|Commenced in January 2007||Frequency: Monthly||Edition: International||Paper Count: 7|
Linear cryptanalysis methods are rarely used to improve the security of chaotic stream ciphers. In this paper, we apply linear cryptanalysis to a chaotic stream cipher which was designed by strictly using the basic design criterion of cryptosystem – confusion and diffusion. We show that this well-designed chaos-based stream cipher is still insecure against distinguishing attack. This distinguishing attack promotes the further improvement of the cipher.
RC4 was used as an encryption algorithm in WEP(Wired Equivalent Privacy) protocol that is a standardized for 802.11 wireless network. A few attacks followed, indicating certain weakness in the design. In this paper, we proposed a new variant of RC4 stream cipher. The new version of the cipher does not only appear to be more secure, but its keystream also has large period, large complexity and good statistical properties.
Proposal for a secure stream cipher based on Linear Feedback Shift Registers (LFSR) is presented here. In this method, shift register structure used for polynomial modular division is combined with LFSR keystream generator to yield a new keystream generator with much higher periodicity. Security is brought into this structure by using the Boolean function to combine state bits of the LFSR keystream generator and taking the output through the Boolean function. This introduces non-linearity and security into the structure in a way similar to the Non-linear filter generator. The security and throughput of the suggested stream cipher is found to be much greater than the known LFSR based structures for the same key length.
The COSvd Ciphers has been proposed by Filiol and others (2004). It is a strengthened version of COS stream cipher family denoted COSvd that has been adopted for at least one commercial standard. We propose a distinguish attack on this version, and prove that, it is distinguishable from a random stream. In the COSvd Cipher used one S-Box (10×8) on the final part of cipher. We focus on S-Box and use weakness this S-Box for distinguish attack. In addition, found a leak on HNLL that the sub s-boxes don-t select uniformly. We use this property for an Improve distinguish attack.
This paper presents a protocol aiming at proving that an encryption system contains structural weaknesses without disclosing any information on those weaknesses. A verifier can check in a polynomial time that a given property of the cipher system output has been effectively realized. This property has been chosen by the prover in such a way that it cannot been achieved by known attacks or exhaustive search but only if the prover indeed knows some undisclosed weaknesses that may effectively endanger the cryptosystem security. This protocol has been denoted zero-knowledge-like proof of cryptanalysis. In this paper, we apply this protocol to the Bluetooth core encryption algorithm E0, used in many mobile environments and thus we suggest that its security can seriously be put into question.

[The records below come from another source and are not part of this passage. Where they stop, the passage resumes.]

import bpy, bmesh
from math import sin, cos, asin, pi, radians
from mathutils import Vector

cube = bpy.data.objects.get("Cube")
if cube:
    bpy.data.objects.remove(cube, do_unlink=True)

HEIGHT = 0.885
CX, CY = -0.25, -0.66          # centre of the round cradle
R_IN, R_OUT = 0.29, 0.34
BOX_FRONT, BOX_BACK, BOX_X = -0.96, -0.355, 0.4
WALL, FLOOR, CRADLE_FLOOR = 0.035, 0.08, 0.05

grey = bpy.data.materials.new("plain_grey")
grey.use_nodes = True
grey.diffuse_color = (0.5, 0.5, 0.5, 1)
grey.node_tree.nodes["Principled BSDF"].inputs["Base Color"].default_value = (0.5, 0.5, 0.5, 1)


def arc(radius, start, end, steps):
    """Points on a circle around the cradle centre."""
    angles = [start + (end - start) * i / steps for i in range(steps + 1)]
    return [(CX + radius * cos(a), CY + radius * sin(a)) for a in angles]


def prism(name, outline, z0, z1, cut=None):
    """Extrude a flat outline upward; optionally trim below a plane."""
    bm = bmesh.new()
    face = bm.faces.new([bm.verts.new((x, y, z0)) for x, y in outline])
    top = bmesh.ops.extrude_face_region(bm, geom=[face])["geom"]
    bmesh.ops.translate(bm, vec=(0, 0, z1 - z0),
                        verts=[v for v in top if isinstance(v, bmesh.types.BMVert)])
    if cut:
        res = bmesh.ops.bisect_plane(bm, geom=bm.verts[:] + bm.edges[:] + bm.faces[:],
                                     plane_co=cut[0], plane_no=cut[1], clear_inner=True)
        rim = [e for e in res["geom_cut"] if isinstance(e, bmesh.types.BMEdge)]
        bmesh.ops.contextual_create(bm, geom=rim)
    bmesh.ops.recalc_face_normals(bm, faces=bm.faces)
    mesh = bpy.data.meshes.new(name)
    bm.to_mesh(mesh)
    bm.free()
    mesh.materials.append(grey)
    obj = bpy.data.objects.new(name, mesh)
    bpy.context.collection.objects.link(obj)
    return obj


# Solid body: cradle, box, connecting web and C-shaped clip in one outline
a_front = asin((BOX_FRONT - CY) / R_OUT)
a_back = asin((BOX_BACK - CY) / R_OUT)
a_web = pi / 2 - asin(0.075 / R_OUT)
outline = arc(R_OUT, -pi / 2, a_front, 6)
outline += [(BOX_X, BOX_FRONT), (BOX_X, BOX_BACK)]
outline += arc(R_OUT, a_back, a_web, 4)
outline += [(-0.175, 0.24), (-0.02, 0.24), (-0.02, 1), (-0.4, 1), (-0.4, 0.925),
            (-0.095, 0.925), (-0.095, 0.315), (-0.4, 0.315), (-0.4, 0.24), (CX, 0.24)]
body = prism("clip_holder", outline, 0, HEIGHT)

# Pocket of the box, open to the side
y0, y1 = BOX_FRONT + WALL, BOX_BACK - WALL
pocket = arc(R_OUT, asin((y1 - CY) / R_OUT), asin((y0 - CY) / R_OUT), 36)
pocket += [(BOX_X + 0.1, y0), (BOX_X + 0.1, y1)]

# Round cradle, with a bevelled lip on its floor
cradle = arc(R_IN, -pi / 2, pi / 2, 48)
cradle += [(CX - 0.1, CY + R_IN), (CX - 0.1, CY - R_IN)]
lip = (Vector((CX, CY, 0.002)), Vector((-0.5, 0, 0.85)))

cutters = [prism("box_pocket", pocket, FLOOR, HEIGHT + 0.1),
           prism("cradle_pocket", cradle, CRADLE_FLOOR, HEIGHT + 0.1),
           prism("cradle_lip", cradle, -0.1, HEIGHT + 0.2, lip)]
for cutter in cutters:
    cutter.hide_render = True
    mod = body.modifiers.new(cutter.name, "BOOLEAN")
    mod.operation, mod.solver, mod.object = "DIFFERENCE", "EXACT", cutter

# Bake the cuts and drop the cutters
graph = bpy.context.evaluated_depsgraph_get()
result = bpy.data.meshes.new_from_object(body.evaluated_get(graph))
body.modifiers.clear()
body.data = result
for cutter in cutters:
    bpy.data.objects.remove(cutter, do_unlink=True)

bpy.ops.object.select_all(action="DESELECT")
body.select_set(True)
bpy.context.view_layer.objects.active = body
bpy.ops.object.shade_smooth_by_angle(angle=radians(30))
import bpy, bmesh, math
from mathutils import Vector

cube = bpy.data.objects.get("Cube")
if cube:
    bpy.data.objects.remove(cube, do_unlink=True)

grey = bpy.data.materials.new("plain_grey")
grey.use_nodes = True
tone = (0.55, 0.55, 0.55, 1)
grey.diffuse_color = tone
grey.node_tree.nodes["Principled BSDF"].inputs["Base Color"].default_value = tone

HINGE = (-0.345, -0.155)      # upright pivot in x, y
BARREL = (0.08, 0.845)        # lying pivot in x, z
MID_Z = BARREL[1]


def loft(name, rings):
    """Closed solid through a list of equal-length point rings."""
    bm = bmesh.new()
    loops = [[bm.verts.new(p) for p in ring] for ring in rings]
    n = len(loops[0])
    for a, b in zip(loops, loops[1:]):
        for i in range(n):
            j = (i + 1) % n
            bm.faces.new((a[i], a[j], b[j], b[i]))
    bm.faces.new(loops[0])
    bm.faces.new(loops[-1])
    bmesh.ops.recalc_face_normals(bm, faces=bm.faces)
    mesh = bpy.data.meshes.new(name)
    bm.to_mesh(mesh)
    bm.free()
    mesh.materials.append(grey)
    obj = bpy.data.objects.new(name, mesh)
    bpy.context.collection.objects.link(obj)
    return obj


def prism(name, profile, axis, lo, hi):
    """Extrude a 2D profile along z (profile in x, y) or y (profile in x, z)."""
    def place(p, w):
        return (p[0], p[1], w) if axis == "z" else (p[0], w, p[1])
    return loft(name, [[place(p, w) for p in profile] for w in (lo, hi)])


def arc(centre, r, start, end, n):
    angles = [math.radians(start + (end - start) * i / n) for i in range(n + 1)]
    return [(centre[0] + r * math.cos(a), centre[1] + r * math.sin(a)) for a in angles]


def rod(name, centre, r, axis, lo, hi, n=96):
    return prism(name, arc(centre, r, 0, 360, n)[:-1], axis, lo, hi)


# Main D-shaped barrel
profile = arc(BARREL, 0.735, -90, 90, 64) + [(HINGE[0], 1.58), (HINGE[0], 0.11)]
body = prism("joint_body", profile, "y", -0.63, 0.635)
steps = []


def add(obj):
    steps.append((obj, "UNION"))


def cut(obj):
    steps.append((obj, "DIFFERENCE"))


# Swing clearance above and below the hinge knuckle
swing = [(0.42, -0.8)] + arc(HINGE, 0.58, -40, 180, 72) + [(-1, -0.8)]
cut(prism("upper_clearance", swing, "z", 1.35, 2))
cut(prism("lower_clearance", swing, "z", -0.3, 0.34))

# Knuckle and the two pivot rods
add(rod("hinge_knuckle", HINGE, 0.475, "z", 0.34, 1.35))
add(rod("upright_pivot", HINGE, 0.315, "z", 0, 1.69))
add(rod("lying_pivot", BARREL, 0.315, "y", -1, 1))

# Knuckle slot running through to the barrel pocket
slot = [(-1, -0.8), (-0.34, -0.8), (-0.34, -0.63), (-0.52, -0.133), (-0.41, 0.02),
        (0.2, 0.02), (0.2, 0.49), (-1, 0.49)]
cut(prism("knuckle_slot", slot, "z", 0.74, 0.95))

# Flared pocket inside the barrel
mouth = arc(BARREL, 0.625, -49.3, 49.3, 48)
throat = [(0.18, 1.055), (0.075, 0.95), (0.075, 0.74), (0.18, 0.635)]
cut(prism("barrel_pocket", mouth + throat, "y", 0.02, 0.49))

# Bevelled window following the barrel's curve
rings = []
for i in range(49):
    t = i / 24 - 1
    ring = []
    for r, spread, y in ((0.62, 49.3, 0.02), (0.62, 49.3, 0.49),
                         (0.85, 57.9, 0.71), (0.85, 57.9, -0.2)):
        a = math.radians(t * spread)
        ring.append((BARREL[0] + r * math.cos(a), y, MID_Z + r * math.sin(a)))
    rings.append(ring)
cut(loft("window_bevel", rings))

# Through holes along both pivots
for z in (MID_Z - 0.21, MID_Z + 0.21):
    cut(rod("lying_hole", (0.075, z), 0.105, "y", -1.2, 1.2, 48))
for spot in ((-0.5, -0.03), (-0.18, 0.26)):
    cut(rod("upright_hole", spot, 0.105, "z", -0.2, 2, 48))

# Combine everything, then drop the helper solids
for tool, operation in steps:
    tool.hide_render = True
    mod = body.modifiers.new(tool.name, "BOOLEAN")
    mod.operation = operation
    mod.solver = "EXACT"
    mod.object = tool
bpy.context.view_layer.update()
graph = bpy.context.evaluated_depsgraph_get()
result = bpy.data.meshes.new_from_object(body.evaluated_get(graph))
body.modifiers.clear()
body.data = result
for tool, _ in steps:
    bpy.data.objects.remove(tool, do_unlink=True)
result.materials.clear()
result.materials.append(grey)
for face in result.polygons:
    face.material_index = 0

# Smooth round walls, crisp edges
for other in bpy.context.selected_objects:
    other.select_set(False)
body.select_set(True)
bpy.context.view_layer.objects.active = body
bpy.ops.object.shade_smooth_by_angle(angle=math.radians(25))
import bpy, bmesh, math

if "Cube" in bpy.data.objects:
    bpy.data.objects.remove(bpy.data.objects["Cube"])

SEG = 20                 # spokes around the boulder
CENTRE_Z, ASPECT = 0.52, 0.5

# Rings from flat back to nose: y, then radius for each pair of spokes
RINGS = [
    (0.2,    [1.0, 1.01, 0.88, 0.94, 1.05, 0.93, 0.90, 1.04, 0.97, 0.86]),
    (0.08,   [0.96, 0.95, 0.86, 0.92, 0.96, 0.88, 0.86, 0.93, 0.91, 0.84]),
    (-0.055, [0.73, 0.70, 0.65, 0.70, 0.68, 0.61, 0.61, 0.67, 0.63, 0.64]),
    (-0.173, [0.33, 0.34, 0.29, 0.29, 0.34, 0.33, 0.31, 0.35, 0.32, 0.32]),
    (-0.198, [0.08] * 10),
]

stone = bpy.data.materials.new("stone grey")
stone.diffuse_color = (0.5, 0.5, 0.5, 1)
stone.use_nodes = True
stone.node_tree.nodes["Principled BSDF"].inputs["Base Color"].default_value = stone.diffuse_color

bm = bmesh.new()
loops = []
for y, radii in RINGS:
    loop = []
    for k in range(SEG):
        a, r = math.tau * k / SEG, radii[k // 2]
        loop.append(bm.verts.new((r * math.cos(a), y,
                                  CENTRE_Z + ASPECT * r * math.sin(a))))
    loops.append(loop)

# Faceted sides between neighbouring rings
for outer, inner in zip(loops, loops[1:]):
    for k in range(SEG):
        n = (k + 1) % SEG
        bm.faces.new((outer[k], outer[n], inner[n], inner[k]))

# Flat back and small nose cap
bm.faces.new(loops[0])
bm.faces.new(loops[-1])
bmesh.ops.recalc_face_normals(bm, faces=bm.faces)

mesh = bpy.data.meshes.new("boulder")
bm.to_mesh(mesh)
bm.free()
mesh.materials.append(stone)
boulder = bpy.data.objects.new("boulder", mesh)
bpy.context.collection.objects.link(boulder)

In this paper we present the design of a new encryption scheme. The scheme we propose is a very exible encryption and authentication primitive. We build this scheme on two relatively new design principles: t-functions and fast pseudo hadamard transforms. We recapitulate the theory behind these principles and analyze their security properties and efficiency. In more detail we propose a streamcipher which outputs a message authentication tag along with theencrypted data stream with only little overhead. Moreover we proposesecurity-speed tradeoffs. Our scheme is faster than other comparablet-function based designs while offering the same security level.